(Provided information)
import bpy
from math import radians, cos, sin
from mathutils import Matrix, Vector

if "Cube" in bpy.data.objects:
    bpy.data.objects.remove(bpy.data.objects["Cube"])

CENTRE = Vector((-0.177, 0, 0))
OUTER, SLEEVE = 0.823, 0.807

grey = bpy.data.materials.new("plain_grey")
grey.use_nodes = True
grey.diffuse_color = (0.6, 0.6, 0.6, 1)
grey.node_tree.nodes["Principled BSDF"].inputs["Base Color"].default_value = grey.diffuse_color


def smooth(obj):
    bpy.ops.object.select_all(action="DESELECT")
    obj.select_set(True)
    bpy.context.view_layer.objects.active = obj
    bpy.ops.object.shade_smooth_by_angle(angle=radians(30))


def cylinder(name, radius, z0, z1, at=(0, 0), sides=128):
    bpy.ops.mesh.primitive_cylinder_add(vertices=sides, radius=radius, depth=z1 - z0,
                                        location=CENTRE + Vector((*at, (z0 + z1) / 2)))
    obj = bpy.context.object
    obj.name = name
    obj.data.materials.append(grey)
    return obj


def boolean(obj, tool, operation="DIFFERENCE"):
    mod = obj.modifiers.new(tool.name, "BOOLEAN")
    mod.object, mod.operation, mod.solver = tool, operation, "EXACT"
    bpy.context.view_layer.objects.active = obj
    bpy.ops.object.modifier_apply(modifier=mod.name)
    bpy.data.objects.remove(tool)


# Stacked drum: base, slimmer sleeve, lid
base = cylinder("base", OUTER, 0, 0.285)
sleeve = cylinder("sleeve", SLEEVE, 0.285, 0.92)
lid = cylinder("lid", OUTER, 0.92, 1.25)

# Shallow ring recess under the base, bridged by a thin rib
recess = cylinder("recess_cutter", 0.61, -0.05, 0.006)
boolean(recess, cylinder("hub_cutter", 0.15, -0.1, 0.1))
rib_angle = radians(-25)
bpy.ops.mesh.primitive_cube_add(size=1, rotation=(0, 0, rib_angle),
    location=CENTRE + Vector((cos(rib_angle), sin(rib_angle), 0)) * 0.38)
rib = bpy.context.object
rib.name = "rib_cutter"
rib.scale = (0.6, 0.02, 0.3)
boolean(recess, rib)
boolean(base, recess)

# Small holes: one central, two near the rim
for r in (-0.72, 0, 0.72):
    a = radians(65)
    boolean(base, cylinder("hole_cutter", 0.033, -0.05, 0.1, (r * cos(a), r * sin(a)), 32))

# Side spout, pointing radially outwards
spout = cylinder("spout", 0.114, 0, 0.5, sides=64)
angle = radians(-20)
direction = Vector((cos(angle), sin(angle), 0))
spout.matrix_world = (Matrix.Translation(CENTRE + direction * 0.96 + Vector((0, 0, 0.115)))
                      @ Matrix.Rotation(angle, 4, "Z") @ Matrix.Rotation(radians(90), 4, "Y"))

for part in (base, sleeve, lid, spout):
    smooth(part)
(End Provided information)
• **Exercise directions**:
Your response should hold only an exact copy of the lines above, from the one containing "0.61, -0.05, 0.006)" through the end of the entries.

• **Written solution**:
recess = cylinder("recess_cutter", 0.61, -0.05, 0.006)
boolean(recess, cylinder("hub_cutter", 0.15, -0.1, 0.1))
rib_angle = radians(-25)
bpy.ops.mesh.primitive_cube_add(size=1, rotation=(0, 0, rib_angle),
    location=CENTRE + Vector((cos(rib_angle), sin(rib_angle), 0)) * 0.38)
rib = bpy.context.object
rib.name = "rib_cutter"
rib.scale = (0.6, 0.02, 0.3)
boolean(recess, rib)
boolean(base, recess)

# Small holes: one central, two near the rim
for r in (-0.72, 0, 0.72):
    a = radians(65)
    boolean(base, cylinder("hole_cutter", 0.033, -0.05, 0.1, (r * cos(a), r * sin(a)), 32))

# Side spout, pointing radially outwards
spout = cylinder("spout", 0.114, 0, 0.5, sides=64)
angle = radians(-20)
direction = Vector((cos(angle), sin(angle), 0))
spout.matrix_world = (Matrix.Translation(CENTRE + direction * 0.96 + Vector((0, 0, 0.115)))
                      @ Matrix.Rotation(angle, 4, "Z") @ Matrix.Rotation(radians(90), 4, "Y"))

for part in (base, sleeve, lid, spout):
    smooth(part)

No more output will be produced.